I haven't done too much reading about the situation in Wisconsin. But, a few Facebook posts pointed to an article by Mr. David Clay Johnston that merits response if only because of the juxtaposition of the title and the actual reporting that Mr. Johnston does in the article.
The Wisconsin Lie Exposed – Taxpayers Actually Contribute Nothing To Public Employee Pensions
The article by Mr. Johnston only really makes sense in the context of defined contribution plans. In the context of defined contribution plans, saying that employees need to "contribute more" to their pension doesn't make any more sense than Gov. Walker saying that I need to "contribute more" to my 401(k) or my IRA.
However, Wisconsin is a bit more complicated than that. The pension that a pensioner receives is the HIGHER of either a defined benefit pension of 1.6% of final average salary for each year of service, or the results of the pensioners defined contributions. See page 3 from:
If the employees total contributions (including compensation deferred via contributing it to this program) are less than the defined benefit, the taxpayers of Wisconsin eat the difference. The odds are very good that the defined benefit payout level is way better than the pension managers can pull off (for a variety of reasons that are just crooked as all hell, but I'm going to ignore them for now as they're not really the point.)
I'm actually sort of annoyed that Mr. Johnston didn't bother doing some of the research that he rails against reporters not doing. Either that, or he just tacitly assumes that the State of Wisconsin Investment Board (the source of the above PDF) which manages Wisconsin's pension fund doesn't know how pensions are structured in Wisconsin.
If the current employee contributions are larger than needed to meet the defined benefit amount, then there is no legitimate reason to increase the required contribution. But, as I mentioned earlier, that seems really unlikely.
As an aside...
The level of just lousy reporting and investigation by those who should be able to do better sucks. Mr. Johnston has won a Pulitzer Prize for crying out loud! It took maybe 20 minutes of Googling and reading to find out how Wisconsin's pensions are structured. This shouldn't be a monumental hurdle that actual reporters can't clear.
A free press is key in keeping any form of representative government from devolving into tyranny. But, it isn't enough to just have the press be free. It is equally important that the press actually print the facts. Frankly, that is probably even MORE important -- if the press is not free but still prints the actual facts, then the citizens will be able to make informed decisions. But, if the free press doesn't bother with getting the facts and truth out, the key ingredient for making informed decisions doesn't exist and the citizens have a MUCH harder time making properly informed decisions.
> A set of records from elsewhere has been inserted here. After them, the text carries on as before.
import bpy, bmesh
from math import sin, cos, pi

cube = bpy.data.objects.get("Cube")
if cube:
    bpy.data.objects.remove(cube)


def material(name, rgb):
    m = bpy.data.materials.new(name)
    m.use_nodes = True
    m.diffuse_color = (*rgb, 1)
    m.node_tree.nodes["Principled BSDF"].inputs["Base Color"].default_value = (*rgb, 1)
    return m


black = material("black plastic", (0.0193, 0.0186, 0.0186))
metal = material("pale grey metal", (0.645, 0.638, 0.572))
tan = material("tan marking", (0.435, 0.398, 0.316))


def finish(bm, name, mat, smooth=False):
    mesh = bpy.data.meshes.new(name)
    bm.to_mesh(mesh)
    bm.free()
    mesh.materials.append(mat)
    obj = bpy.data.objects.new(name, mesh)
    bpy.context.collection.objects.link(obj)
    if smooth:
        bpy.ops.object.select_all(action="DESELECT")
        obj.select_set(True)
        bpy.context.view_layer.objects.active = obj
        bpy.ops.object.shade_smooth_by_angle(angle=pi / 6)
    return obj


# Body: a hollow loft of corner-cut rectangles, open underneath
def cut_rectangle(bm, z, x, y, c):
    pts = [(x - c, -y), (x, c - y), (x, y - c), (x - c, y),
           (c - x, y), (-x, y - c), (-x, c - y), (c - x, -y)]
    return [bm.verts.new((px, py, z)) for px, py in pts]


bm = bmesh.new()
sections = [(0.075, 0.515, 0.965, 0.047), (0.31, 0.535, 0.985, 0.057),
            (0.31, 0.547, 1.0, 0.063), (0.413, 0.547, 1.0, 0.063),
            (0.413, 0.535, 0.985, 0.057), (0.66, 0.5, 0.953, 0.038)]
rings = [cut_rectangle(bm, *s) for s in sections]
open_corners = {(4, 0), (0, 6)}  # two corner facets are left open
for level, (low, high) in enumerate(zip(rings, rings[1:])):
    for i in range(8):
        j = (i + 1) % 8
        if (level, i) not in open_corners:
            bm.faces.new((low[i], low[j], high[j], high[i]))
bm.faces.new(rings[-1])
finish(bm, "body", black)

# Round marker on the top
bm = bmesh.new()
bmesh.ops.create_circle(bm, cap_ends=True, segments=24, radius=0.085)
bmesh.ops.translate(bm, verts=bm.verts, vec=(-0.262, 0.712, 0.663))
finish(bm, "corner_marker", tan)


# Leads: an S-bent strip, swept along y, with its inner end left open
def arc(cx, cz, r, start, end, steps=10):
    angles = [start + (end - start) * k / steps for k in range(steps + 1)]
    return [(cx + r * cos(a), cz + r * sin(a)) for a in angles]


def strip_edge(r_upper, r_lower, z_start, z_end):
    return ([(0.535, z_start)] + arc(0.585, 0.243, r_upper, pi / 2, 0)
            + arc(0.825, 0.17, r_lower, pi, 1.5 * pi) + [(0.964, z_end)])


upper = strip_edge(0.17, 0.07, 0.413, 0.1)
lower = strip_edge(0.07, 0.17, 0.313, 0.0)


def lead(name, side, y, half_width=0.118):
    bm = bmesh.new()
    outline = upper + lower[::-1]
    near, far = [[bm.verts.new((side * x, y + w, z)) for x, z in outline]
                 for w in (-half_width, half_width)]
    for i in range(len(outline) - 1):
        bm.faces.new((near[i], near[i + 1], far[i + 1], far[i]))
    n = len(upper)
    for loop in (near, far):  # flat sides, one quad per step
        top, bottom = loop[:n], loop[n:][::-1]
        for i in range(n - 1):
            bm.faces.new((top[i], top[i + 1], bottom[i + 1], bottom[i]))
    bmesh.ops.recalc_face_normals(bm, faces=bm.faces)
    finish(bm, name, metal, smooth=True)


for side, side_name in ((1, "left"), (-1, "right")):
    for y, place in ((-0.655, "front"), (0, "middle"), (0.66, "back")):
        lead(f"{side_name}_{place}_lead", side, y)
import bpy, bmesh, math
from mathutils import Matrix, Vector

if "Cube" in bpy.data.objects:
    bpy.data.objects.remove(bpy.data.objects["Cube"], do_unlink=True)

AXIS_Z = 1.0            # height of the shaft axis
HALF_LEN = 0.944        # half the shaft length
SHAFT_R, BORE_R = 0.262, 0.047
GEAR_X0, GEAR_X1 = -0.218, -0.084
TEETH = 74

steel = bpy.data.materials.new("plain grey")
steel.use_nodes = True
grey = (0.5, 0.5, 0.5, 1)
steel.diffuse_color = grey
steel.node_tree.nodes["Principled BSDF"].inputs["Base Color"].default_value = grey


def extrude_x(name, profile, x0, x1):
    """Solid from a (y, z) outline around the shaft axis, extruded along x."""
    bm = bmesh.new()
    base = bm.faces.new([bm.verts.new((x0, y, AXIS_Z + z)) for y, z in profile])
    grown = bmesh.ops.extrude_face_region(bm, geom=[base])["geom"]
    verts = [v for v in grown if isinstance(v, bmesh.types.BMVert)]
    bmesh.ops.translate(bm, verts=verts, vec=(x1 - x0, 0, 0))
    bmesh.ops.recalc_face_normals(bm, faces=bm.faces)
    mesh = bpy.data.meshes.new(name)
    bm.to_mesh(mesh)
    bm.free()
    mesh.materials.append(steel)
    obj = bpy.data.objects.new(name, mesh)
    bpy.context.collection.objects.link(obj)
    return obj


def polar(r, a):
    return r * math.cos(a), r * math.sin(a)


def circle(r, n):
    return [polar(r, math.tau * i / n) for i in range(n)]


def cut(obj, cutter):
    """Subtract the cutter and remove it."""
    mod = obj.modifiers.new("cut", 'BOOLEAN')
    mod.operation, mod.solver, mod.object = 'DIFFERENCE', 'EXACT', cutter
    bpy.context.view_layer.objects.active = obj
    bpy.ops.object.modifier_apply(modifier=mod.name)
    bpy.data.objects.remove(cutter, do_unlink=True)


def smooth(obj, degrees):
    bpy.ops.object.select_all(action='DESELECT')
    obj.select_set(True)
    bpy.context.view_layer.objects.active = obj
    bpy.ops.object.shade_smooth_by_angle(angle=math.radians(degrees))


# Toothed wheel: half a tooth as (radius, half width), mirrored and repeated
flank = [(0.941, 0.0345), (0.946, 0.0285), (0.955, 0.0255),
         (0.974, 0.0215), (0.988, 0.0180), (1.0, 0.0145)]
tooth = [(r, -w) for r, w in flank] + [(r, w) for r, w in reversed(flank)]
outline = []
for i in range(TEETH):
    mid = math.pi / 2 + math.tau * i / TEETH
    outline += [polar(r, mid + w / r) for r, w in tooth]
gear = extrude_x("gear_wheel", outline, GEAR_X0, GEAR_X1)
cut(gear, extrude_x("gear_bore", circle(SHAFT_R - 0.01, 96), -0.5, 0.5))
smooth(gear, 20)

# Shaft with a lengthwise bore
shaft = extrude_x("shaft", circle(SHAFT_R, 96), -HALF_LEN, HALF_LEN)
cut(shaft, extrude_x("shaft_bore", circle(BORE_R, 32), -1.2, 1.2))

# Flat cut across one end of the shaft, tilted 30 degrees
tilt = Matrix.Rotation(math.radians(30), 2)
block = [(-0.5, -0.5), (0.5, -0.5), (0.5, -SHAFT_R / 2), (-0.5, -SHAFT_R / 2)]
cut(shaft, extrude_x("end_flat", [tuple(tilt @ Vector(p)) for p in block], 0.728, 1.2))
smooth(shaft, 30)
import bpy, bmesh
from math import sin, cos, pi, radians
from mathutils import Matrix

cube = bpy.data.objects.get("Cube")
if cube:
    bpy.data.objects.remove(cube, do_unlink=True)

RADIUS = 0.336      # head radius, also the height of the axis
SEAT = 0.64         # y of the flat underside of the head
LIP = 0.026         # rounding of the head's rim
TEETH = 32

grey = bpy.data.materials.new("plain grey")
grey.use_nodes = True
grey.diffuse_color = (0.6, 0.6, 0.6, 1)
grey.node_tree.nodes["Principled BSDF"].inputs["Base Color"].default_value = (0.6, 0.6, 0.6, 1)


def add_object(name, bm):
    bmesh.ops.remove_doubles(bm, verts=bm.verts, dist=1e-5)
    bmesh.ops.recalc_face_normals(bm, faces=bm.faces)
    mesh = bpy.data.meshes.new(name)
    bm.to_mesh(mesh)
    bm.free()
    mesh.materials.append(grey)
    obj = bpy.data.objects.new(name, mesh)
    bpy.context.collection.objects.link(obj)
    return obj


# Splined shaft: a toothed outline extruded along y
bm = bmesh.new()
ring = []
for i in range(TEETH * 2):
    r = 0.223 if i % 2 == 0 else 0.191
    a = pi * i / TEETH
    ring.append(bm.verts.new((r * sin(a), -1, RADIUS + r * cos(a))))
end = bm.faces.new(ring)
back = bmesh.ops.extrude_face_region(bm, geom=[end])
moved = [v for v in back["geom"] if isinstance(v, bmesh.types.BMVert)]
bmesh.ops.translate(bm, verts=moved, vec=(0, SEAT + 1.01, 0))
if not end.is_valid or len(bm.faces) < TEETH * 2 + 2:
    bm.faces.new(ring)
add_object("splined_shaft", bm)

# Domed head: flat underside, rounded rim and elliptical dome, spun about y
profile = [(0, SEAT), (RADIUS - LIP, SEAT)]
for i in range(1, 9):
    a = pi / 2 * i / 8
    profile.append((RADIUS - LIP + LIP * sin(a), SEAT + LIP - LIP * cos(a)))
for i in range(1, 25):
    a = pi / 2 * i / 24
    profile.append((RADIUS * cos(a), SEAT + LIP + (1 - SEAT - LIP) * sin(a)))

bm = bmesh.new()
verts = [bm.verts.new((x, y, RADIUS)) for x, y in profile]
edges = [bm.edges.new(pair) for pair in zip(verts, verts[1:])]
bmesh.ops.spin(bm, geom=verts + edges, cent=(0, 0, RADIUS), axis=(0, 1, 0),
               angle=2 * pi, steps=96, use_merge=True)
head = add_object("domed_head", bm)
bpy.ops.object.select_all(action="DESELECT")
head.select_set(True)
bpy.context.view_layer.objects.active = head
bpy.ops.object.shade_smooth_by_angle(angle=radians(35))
It is the need for the the press to be able to print the facts and the truth when they are politically unpopular that is at the heart of the demand that the press be free. Sadly, like so much else in the U.S. we have preserved much of the form and lost sight of the function.